He illustrated this can happen with the individual fasting, praying and giving alms but oppressing their workers. He added, “Whatever we do in terms of practices is to help build virtuous character. The self gets in the way of virtuous character; sometimes we have to get our self out of something. You want to reconcile with somebody? Get yourself out of the way. You want to do team work? Get yourself out of the way.”

Fr d’Hereaux described fasting as a “healthy battle with self” because humans grow accustomed to being comfortable and anything which challenges this natural inclination causes self-preservation to kick in. This manifests in unforgiveness, selfishness, and impatience. He said self can get in the way of marriage, ministry, proper work relationships and obedience to the laws of the land.

Fasting during Lent can consist of one full meal and two smaller meals not equal to a full meal. “The Church’s fast is a guideline. The Church also says seniors and very young children ought not to fast,” Fr d’Hereaux said. He provided examples of fasts—fruit fast, no food/water only, or one meal, but the fast must not be detrimental.

“If you are fasting and it is making you into somebody who is crotchety or somebody who is short-tempered, you have to modify your fast because you are fasting and becoming a worse person.” Fasting which causes ill health is also not serving the purpose intended. He advised, “You must have common-sense attitudes to fasting.”

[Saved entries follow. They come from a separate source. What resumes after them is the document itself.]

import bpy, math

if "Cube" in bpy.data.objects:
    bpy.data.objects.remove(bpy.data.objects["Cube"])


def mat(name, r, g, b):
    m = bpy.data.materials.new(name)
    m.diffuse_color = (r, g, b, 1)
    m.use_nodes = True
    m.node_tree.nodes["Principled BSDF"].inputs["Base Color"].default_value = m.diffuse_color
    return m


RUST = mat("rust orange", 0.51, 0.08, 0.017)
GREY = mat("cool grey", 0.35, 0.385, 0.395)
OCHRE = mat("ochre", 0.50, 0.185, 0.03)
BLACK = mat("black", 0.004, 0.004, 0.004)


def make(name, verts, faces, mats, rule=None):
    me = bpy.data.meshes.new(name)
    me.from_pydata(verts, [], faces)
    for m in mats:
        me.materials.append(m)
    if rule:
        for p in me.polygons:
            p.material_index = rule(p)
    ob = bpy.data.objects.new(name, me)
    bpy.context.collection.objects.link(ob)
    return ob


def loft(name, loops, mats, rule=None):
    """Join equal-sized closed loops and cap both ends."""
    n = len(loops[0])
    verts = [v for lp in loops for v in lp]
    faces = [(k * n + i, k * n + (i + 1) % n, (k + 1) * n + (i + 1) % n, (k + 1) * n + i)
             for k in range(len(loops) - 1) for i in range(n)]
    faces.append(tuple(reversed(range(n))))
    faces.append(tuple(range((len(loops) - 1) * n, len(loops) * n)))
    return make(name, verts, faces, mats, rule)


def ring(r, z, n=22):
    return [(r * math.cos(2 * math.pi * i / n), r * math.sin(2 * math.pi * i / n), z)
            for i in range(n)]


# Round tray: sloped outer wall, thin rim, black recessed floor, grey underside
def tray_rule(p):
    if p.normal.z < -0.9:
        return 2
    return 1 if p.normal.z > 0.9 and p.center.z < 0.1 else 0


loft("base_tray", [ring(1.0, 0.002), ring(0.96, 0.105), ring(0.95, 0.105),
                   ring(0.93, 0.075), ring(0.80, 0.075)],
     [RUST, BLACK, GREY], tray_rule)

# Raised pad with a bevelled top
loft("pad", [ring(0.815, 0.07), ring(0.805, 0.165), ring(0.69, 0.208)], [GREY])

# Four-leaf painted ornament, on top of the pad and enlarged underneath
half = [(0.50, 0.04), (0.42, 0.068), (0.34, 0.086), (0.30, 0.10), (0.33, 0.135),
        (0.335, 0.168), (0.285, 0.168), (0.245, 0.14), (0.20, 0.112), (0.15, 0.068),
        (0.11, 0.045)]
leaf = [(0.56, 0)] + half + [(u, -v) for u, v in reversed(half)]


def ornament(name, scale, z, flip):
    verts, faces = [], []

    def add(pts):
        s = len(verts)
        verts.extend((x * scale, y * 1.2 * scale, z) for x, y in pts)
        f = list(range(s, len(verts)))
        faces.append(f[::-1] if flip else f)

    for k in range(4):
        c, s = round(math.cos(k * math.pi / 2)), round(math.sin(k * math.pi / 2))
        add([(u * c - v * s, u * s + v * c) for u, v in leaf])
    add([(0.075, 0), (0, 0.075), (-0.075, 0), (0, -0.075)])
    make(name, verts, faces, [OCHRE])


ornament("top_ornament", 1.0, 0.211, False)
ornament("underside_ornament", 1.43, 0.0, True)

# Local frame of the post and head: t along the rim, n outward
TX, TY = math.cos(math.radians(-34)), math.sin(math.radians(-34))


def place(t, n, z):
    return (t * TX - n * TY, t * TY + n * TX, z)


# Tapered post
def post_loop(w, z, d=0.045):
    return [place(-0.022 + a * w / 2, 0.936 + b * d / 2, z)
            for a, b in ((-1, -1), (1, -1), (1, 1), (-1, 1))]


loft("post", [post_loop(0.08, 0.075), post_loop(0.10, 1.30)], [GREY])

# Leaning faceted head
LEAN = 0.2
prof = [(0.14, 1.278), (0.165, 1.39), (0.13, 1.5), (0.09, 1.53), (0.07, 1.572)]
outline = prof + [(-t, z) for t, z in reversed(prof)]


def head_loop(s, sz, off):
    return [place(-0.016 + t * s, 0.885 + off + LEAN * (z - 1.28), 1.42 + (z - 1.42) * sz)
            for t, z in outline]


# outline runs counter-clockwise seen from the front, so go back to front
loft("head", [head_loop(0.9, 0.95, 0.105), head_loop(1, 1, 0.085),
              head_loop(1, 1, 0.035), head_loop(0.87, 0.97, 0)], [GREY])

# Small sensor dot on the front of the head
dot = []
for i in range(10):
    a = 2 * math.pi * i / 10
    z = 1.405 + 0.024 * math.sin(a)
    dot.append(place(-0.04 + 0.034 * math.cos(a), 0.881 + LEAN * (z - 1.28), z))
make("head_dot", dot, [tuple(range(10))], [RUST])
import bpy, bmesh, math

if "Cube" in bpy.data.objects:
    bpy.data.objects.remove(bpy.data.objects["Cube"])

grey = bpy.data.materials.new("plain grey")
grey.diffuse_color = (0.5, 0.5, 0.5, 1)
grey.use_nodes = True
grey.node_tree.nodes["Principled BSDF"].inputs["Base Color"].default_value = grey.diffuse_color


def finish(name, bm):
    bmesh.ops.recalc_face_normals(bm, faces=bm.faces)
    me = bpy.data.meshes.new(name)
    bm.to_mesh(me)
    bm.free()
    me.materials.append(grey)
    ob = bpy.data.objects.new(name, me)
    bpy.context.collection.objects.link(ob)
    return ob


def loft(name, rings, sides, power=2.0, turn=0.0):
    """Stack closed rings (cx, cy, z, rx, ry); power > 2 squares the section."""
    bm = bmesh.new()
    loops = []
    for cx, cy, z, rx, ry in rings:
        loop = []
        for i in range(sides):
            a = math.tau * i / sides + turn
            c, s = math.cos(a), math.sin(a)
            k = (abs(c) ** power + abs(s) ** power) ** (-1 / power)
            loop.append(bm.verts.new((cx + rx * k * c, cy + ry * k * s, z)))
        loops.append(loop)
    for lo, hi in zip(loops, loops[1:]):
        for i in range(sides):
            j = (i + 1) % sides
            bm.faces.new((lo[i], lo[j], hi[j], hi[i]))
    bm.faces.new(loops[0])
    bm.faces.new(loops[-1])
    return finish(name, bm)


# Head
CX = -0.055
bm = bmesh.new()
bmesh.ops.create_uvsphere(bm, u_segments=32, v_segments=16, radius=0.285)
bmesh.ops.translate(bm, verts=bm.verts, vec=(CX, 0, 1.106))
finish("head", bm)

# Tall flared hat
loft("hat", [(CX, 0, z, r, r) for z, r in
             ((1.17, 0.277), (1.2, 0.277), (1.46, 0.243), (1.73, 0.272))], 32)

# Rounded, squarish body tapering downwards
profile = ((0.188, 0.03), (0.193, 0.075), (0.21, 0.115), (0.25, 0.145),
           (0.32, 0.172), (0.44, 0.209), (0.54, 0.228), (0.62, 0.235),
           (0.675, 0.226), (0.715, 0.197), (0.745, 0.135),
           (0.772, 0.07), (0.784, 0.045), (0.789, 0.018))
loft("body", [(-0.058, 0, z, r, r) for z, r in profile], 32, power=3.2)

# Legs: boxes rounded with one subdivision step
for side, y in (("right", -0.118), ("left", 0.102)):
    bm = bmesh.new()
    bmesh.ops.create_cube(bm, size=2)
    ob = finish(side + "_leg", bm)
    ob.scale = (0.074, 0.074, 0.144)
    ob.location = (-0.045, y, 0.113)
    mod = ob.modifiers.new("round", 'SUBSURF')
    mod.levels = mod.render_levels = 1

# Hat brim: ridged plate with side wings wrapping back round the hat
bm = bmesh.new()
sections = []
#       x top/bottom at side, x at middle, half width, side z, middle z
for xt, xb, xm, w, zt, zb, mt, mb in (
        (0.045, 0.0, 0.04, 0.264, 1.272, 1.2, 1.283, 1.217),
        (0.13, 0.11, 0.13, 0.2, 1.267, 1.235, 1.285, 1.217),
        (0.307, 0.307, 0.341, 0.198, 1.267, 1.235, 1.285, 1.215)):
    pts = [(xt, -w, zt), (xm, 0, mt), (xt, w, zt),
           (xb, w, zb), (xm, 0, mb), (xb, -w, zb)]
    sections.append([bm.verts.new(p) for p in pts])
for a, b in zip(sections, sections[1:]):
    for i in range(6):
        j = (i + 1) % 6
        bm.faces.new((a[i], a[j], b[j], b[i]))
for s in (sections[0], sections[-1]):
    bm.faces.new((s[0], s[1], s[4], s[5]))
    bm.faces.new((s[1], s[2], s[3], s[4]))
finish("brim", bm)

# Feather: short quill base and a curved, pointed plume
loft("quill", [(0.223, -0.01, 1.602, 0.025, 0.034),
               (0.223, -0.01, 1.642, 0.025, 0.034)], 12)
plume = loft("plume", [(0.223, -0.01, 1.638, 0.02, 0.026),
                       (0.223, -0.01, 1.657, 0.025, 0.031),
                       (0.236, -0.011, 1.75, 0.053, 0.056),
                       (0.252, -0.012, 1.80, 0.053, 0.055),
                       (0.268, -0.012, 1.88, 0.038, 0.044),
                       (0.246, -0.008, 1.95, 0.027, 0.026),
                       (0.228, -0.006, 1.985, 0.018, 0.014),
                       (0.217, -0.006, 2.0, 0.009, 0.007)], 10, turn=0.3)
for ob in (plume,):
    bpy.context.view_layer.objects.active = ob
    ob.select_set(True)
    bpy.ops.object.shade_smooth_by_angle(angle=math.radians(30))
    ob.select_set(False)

-Fr d’Hereaux stressed fasting must be underpinned by the correct motivation: uniting self with the sufferings of Christ, solidarity with the poor, and strengthening the will. “If we take out all the spiritual and social elements of fasting, we will find some way to justify it and it could end up being dieting—a sort of cosmetic thing. There is a time and place for dieting and it is not Lent.”